→ **Directions for this task**: Start at the line in the entries below that contains "mesh = bpy.data.meshes.new(name)", stop at the line that contains "bmesh.ops.spin(bm, geom=verts +", and output exactly the lines in that span, both ends included.

→ **Dataset excerpts**:
------------------------------------------------------------------------
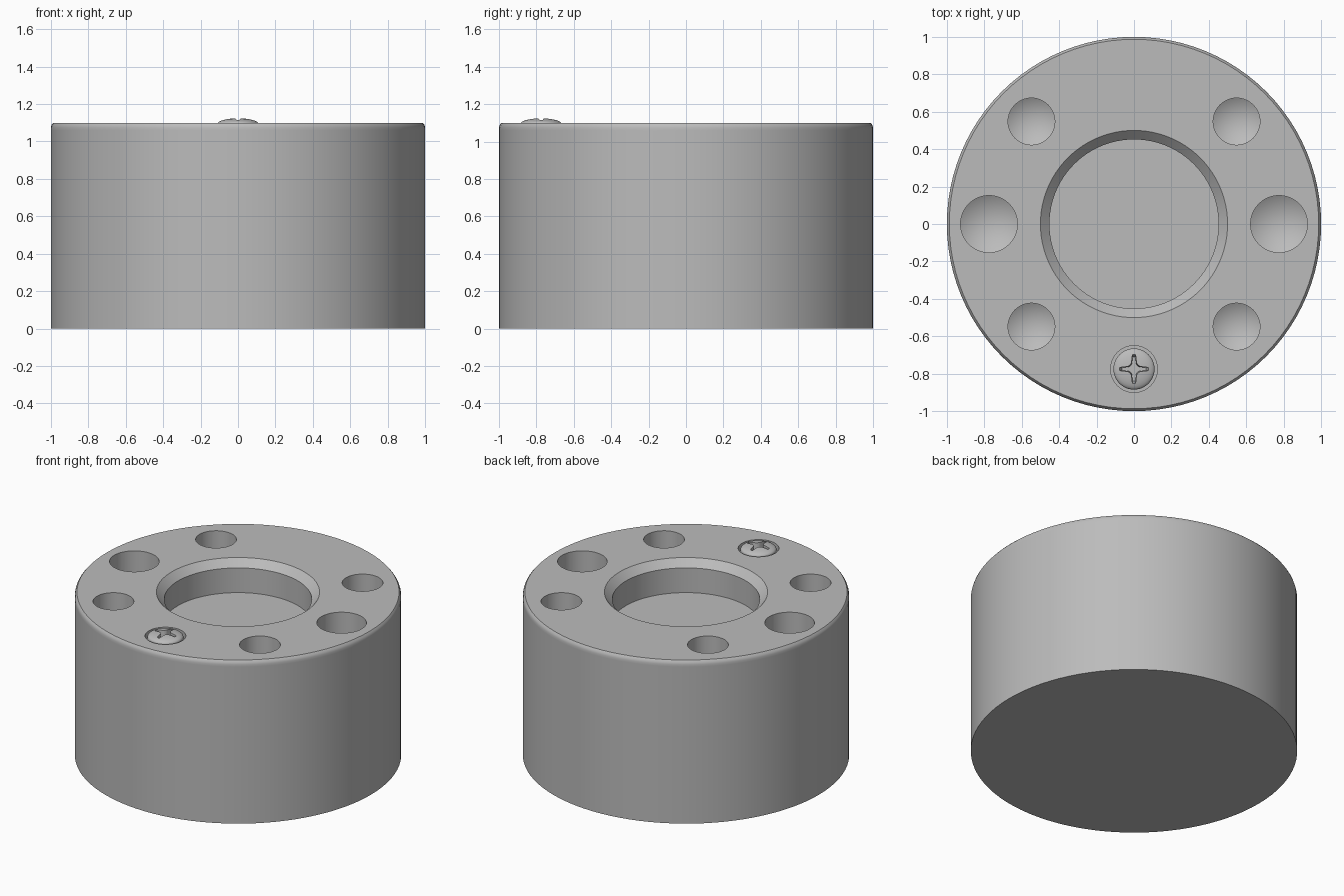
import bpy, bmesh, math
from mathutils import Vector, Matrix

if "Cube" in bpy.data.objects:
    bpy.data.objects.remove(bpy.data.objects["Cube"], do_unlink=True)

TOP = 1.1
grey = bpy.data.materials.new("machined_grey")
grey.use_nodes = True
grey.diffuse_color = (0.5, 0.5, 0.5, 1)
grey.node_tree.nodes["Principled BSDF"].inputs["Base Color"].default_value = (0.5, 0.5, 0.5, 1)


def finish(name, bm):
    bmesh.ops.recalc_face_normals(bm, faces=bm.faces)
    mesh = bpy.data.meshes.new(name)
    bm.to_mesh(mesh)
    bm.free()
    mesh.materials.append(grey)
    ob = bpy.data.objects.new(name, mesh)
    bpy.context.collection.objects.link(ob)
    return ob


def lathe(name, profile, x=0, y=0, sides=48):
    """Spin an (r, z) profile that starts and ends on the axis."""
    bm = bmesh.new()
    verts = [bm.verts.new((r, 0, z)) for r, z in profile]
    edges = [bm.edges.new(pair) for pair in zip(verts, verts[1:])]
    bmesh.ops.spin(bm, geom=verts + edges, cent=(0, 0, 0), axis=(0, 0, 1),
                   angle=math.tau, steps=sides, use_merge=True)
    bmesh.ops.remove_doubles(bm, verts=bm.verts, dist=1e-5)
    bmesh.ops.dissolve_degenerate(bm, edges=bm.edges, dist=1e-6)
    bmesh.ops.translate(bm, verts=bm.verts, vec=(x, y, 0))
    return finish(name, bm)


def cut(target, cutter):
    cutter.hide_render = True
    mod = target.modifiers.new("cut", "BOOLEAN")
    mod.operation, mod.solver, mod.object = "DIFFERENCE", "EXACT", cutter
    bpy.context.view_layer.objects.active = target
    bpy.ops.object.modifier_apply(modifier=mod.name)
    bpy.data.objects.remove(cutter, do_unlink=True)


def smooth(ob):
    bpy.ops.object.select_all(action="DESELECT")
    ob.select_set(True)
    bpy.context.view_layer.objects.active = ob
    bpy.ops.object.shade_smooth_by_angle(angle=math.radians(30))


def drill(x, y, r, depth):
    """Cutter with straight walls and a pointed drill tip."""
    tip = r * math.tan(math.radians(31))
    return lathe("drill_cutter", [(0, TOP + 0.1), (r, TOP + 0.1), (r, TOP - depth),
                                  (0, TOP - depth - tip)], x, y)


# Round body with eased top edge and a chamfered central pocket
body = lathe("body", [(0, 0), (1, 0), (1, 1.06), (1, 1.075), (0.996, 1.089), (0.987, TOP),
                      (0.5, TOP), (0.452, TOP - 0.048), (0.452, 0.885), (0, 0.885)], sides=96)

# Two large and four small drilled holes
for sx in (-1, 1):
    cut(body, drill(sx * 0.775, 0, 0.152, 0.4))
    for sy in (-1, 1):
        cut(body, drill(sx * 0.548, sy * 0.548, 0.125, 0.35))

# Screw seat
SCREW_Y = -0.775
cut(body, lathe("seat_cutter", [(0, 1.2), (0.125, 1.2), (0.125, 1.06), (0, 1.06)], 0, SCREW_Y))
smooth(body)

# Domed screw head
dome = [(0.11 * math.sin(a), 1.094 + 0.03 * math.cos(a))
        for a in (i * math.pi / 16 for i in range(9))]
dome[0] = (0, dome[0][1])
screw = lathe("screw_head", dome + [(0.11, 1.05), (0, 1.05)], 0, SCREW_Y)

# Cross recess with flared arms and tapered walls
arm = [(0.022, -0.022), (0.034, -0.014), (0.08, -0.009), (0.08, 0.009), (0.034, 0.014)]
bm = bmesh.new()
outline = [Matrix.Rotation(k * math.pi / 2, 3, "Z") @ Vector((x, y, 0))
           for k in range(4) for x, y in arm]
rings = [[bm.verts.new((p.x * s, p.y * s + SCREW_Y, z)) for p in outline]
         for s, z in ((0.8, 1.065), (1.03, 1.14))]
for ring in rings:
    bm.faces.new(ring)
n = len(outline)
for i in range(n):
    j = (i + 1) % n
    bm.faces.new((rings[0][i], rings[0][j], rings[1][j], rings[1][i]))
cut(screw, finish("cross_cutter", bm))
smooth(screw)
------------------------------------------------------------------------
→ **Output below**:
    mesh = bpy.data.meshes.new(name)
    bm.to_mesh(mesh)
    bm.free()
    mesh.materials.append(grey)
    ob = bpy.data.objects.new(name, mesh)
    bpy.context.collection.objects.link(ob)
    return ob


def lathe(name, profile, x=0, y=0, sides=48):
    """Spin an (r, z) profile that starts and ends on the axis."""
    bm = bmesh.new()
    verts = [bm.verts.new((r, 0, z)) for r, z in profile]
    edges = [bm.edges.new(pair) for pair in zip(verts, verts[1:])]
    bmesh.ops.spin(bm, geom=verts + edges, cent=(0, 0, 0), axis=(0, 0, 1),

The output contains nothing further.